The Associations Between Loss and Posttraumatic Stress and Depressive Symptoms Following Hurricane Ike.

The Associations between Loss and Posttraumatic Stress and Depressive Symptoms Following Hurricane Ike.

J Clin Psychol. 2013 Jul 12;
Paul LA, Price M, Gros DF, Gros KS, McCauley JL, Resnick HS, Acierno R, Ruggiero KJ

Disasters can have wide-ranging effects on individuals and their communities. Loss of specific resources (e.g., household contents, job) following a disaster has not been well studied, despite the implications for preparedness efforts and postdisaster interventions.To provide information about the effects of loss on postdisaster distress, the present study assessed associations between disaster-related variables, including the loss of specific resources, and postdisaster distress.Random-digit dialing methodology was used to recruit hurricane-affected adults from Galveston and Chambers, TX, counties one year after Hurricane Ike. Data from 1,249 survivors were analyzed to identify predictors of distress.Variables that were significantly associated with posttraumatic stress disorder symptoms included sustained losses, hurricane exposure, and sociodemographic characteristics; similar results were obtained for depressive symptoms.Together, these findings suggest risk factors that may be associated with the development of posthurricane distress that can inform preparedness efforts and posthurricane interventions. HubMed – depression

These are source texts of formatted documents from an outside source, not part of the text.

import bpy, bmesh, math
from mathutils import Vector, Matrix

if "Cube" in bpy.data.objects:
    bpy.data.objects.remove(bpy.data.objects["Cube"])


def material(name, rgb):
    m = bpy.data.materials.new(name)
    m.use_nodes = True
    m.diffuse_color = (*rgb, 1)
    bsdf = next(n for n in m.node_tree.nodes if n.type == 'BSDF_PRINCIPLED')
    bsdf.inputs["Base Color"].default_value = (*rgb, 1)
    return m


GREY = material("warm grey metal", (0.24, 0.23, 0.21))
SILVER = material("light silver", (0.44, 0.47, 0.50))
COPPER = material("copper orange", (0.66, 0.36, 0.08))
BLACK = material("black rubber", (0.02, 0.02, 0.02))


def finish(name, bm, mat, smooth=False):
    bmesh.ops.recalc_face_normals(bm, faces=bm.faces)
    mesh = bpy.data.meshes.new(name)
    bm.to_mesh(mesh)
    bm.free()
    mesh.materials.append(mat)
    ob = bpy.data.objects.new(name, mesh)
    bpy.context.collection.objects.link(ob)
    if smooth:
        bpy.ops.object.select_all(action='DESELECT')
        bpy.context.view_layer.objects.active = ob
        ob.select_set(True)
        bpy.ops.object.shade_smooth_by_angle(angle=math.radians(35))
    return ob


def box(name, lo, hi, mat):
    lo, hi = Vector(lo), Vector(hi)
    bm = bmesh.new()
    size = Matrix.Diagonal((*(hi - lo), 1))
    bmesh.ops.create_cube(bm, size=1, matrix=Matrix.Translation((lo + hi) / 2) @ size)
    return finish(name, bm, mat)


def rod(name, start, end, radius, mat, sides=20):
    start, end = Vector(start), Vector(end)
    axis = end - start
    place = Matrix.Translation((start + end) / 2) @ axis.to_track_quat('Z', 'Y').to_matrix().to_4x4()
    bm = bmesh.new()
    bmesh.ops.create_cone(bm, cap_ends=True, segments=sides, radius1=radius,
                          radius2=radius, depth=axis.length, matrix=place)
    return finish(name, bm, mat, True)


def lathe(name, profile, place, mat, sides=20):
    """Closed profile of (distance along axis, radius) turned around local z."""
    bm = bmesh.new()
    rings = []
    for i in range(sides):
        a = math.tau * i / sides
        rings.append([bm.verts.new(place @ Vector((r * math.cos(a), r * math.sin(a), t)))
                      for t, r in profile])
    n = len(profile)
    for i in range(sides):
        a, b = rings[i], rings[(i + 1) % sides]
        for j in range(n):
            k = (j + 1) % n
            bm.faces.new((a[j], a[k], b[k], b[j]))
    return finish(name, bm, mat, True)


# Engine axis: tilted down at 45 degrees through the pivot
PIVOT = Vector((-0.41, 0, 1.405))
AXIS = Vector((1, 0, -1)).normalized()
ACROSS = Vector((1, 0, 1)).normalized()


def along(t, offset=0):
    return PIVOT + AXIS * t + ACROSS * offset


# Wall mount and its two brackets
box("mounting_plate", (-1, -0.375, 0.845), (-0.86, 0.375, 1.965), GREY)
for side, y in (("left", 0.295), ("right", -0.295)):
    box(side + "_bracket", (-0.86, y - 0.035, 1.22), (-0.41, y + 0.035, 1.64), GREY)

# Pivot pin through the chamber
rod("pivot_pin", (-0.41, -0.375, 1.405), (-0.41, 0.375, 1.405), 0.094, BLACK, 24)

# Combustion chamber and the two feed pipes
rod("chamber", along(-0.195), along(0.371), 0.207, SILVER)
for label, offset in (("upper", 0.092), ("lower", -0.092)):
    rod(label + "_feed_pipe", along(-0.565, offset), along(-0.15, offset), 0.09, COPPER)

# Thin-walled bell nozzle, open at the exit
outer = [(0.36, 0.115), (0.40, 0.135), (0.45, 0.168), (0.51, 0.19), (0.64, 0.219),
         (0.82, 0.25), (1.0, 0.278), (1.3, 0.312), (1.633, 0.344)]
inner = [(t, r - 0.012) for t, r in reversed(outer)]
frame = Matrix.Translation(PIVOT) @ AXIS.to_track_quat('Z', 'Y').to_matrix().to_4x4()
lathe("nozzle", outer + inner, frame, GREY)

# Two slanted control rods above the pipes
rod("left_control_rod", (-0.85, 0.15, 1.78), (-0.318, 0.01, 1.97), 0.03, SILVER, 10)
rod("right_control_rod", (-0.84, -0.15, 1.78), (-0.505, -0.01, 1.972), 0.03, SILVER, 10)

Chewing problems are associated with depression in the elderly: results from the InCHIANTI study.

Int J Geriatr Psychiatry. 2013 Jul 15;
Laudisio A, Milaneschi Y, Bandinelli S, Gemma A, Ferrucci L, Incalzi RA

Depression is increasingly recognized in older populations and associated with undernutrition, disability, and increased mortality. Chewing problems (CPs) share with depression these associations. The aim of the study was to evaluate the association, if any, between CPs and depression in older subjects.We assessed 927 participants aged 65?years and older, derived from the ‘InCHIANTI’ study. Mood was evaluated using the CES-D scale and defined depressed by a CES-D score ?20. CPs were self-reported. Logistic regression was performed to assess the adjusted association between depression and CPs. The adjusted model was analyzed after stratifying for use of complete, partial dentures and edentulism.Chewing problems were reported by 293/927 (31.6%) participants. Depression was present in 188/927(20.3%) participants. In multivariable logistic regression, CPs were associated with depression (OR?=?1.81, 95% CI?=?1.26-2.58; p?=?0.001). No significant association was found among subjects who used complete dentures (OR?=?1.12, 95% CI?=?0.80-1.58, p?=?0.515). Up to 27.8% of prevalent depression might be attributed to CPs.Chewing problems are associated with depression in elderly population. Use of complete dentures hinder this association. Older depressed subjects should be screened for the presence of CPs; further studies are needed to evaluate the impact of early detection and correction of CPs on the development of depression. Copyright © 2013 John Wiley & Sons, Ltd. HubMed – depression

Simultaneous Imaging of Cortical Blood Flow and Haemoglobin Concentration with LASCA and RGB Reflectometry.

Adv Exp Med Biol. 2013; 789: 427-33
Steimers A, Gramer M, Takagaki M, Graf R, Lindauer U, Kohl-Bareis M

We demonstrate a system for the simultaneous imaging of cortical blood flow and haemoglobin oxygenation by laser speckle contrast analysis (LASCA) and RGB reflectometry. The sensitivity of the system was tested by observing changes of haemoglobin oxygenation and blood flow in rats in response to ischaemic stroke, hypercapnia, hyperoxia, hypoxia, cortical spreading depression and cortical activation following forepaw stimulation. HubMed – depression

Electroencephalogram patterns in infants of depressed mothers.

Dev Psychobiol. 2013 Jul 12;
Lusby CM, Goodman SH, Bell MA, Newport DJ

Electroencephalogram (EEG) patterns may reflect a vulnerability to depression. In an effort to understand their earliest origin, we examined their stability and consistency and their associations with perinatal depressive symptoms. Depressive symptoms were measured prospectively throughout the perinatal period in 83 women with histories of depression and/or anxiety. Infant’s EEG was recorded during baseline, feeding, and play at 3 and 6 months of age. Prenatal and postpartum depressive symptoms interacted significantly to predict 3- and 6-month-olds’ EEG asymmetry scores. Asymmetry scores were consistent across contexts, except from baseline to feeding and play at 6 months, and stable across ages, except during feeding. Changes in depressive symptoms across ages were not associated with changes in infant EEG. Findings highlight the importance of considering both prenatal and postpartum depressive symptoms in the prediction of infant EEG, as well as the need to consider context to understand stability of infant EEG patterns. © 2013 Wiley Periodicals, Inc. Dev Psychobiol. HubMed – depression